We hope you've enjoyed some of the things that have accompanied the creation of The Symposium. As well as telling you a bit about symposium culture, The Symposium page has a set of follow-up reading suggestions for exploring the topic further, and you can also find out more through our recent blog interviews, Symposiums in Focus, with Dr Thomas Mannack and On Symposiums and Vases with Prof Sir John Boardman. You may also enjoy this new find, a short video that examines the cup from The Symposium in detail. It's a great way to see the cup's full shape and depth:
Above, as short video analysis of The Symposium cup by Alastair Sooke of The Telegraph (cup comes in at 1.15mins)
We've been delighted to see some of the artwork done with The Symposium activity sheets. A big thank-you to Fairstead House School in Newmarket who have kindly allowed us to use their work as examples on The Symposium page. Here's a detail from one of them:
Feel free to send us examples from your own class' work (or your own!). We always love to see what you've been making. Likewise, let us know what activity sheets you've found most useful and what ones you'd like to see in future. Through helpful feedback from one teacher, we've added a Beginner's Greek activity sheet for The Symposium. It comes with symposium-themed vocab that's set-up for labelling exercises or practice sentences.
With the start of a new season, we're beginning an exciting new project. Over the next five years we'll be making a series of animations and a documentary about vases as part of a fantastic international project, Our Mythical Childhood... The Reception of Classical Antiquity in Children’s and Young Adults’ Culture in Response to Regional and Global Challenges. As the name suggests, this project will be examining the roles of Greco-Roman myth in children's literature and animations all over the world. It will produce a series of publications and reference works on this topic as well as the animations. Contributors from Poland, the UK, Australia, Israel, and Cameroon, will each explore fascinating aspects of this phenomenon under the guidance of the project organiser, Prof Katarzyna Marciniak from the University of Warsaw. This project has been generously funded by the European Research Council to whom we are very grateful. Our first animation will be an adventure with Heracles. Storyboarding has already begun! More on this as the project unfolds.
October means Halloween, so call back at the end of the month for an exclusive interview on a deathly topic.

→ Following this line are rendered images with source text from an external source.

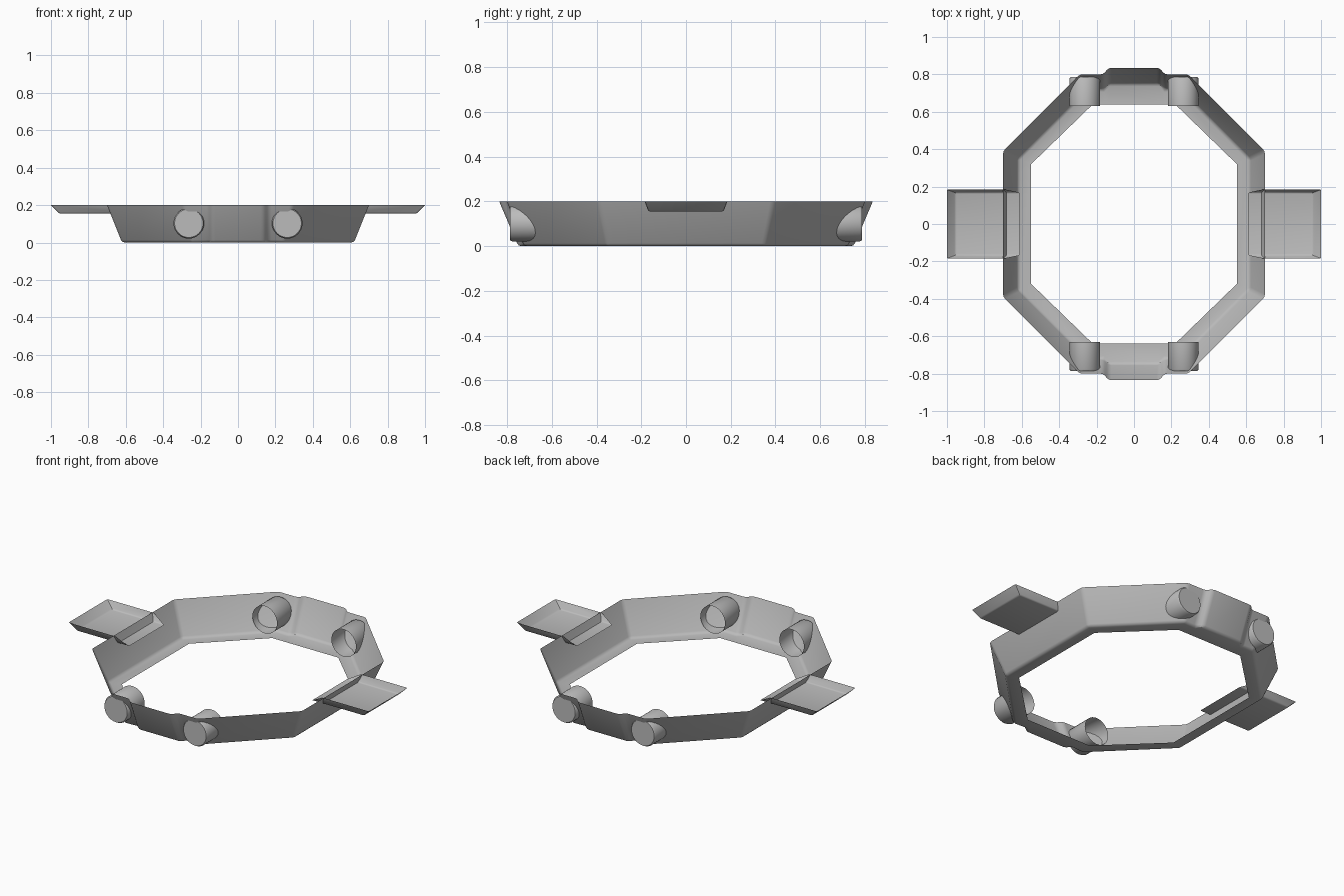
import bpy, bmesh
from math import radians, pi, sin, cos

cube = bpy.data.objects.get("Cube")
if cube:
    bpy.data.objects.remove(cube, do_unlink=True)

grey = bpy.data.materials.new("plain grey")
grey.use_nodes = True
colour = (0.5, 0.5, 0.5, 1)
grey.diffuse_color = colour
grey.node_tree.nodes["Principled BSDF"].inputs["Base Color"].default_value = colour


def finish(name, bm):
    """Turn a bmesh into a softly shaded object."""
    mesh = bpy.data.meshes.new(name)
    bm.to_mesh(mesh)
    bm.free()
    obj = bpy.data.objects.new(name, mesh)
    bpy.context.collection.objects.link(obj)
    mesh.materials.append(grey)
    bpy.ops.object.select_all(action="DESELECT")
    obj.select_set(True)
    bpy.context.view_layer.objects.active = obj
    bpy.ops.object.shade_smooth_by_angle(angle=radians(32))
    return obj


def loop(bm, quarter, z):
    """Mirror a quarter outline into a full closed loop of vertices."""
    right = quarter + [(-x, y) for x, y in reversed(quarter)]
    full = right + [(-x, -y) for x, y in right]
    return [bm.verts.new((x, y, z)) for x, y in full]


def skin(bm, a, b):
    for i in range(len(a)):
        j = (i + 1) % len(a)
        bm.faces.new((a[i], a[j], b[j], b[i]))


# Octagonal sheet ring: sloping wall, narrow floor, pushed-out front and back
bm = bmesh.new()
top = loop(bm, [(.70, .39), (.29, .80), (.165, .80), (.135, .835)], .2)
base = loop(bm, [(.62, .35), (.245, .725), (.165, .72), (.135, .75)], 0)
inner = loop(bm, [(.55, .32), (.22, .64), (.165, .64), (.135, .64)], 0)
skin(bm, base, top)
skin(bm, inner, base)
soft = [e for e in bm.edges if not e.is_boundary
        and any(v in base for v in e.verts) and not any(v in inner for v in e.verts)]
bmesh.ops.bevel(bm, geom=soft, offset=.014, segments=2, profile=.5,
                affect="EDGES", clamp_overlap=True)
finish("octagonal_ring", bm)

# Shallow side trays, open on the inner end
for side, name in ((1, "left_tray"), (-1, "right_tray")):
    bm = bmesh.new()
    rim = [bm.verts.new((side * x, y, .2))
           for x, y in ((.69, -.185), (1, -.185), (1, .185), (.69, .185))]
    floor = [bm.verts.new((side * x, y, .155))
             for x, y in ((.61, -.168), (.955, -.168), (.955, .168), (.61, .168))]
    for i in range(3):
        bm.faces.new((floor[i], floor[i + 1], rim[i + 1], rim[i]))
    bm.faces.new(floor)
    bmesh.ops.recalc_face_normals(bm, faces=bm.faces)
    folds = [e for e in bm.edges if not e.is_boundary]
    bmesh.ops.bevel(bm, geom=folds, offset=.007, segments=2, profile=.5,
                    affect="EDGES", clamp_overlap=True)
    finish(name, bm)

# Round cups through the front and back walls, closed on the outer end
for fy, end in ((-1, "front"), (1, "back")):
    for sx, hand in ((1, "left"), (-1, "right")):
        bm = bmesh.new()
        rings = []
        for y, r in ((.63, .082), (.777, .082), (.787, .076)):
            rings.append([bm.verts.new((sx * .263 + r * cos(2 * pi * k / 32), fy * y,
                                        .103 + r * sin(2 * pi * k / 32)))
                          for k in range(32)])
        skin(bm, rings[0], rings[1])
        skin(bm, rings[1], rings[2])
        bm.faces.new(rings[2])
        bmesh.ops.recalc_face_normals(bm, faces=bm.faces)
        finish(f"{end}_{hand}_cup", bm)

Dr Bridget Martin will be talking about ancient Greek ideas about death and the afterlife and how she has used vases to gain new insights into this important aspect of Greek culture.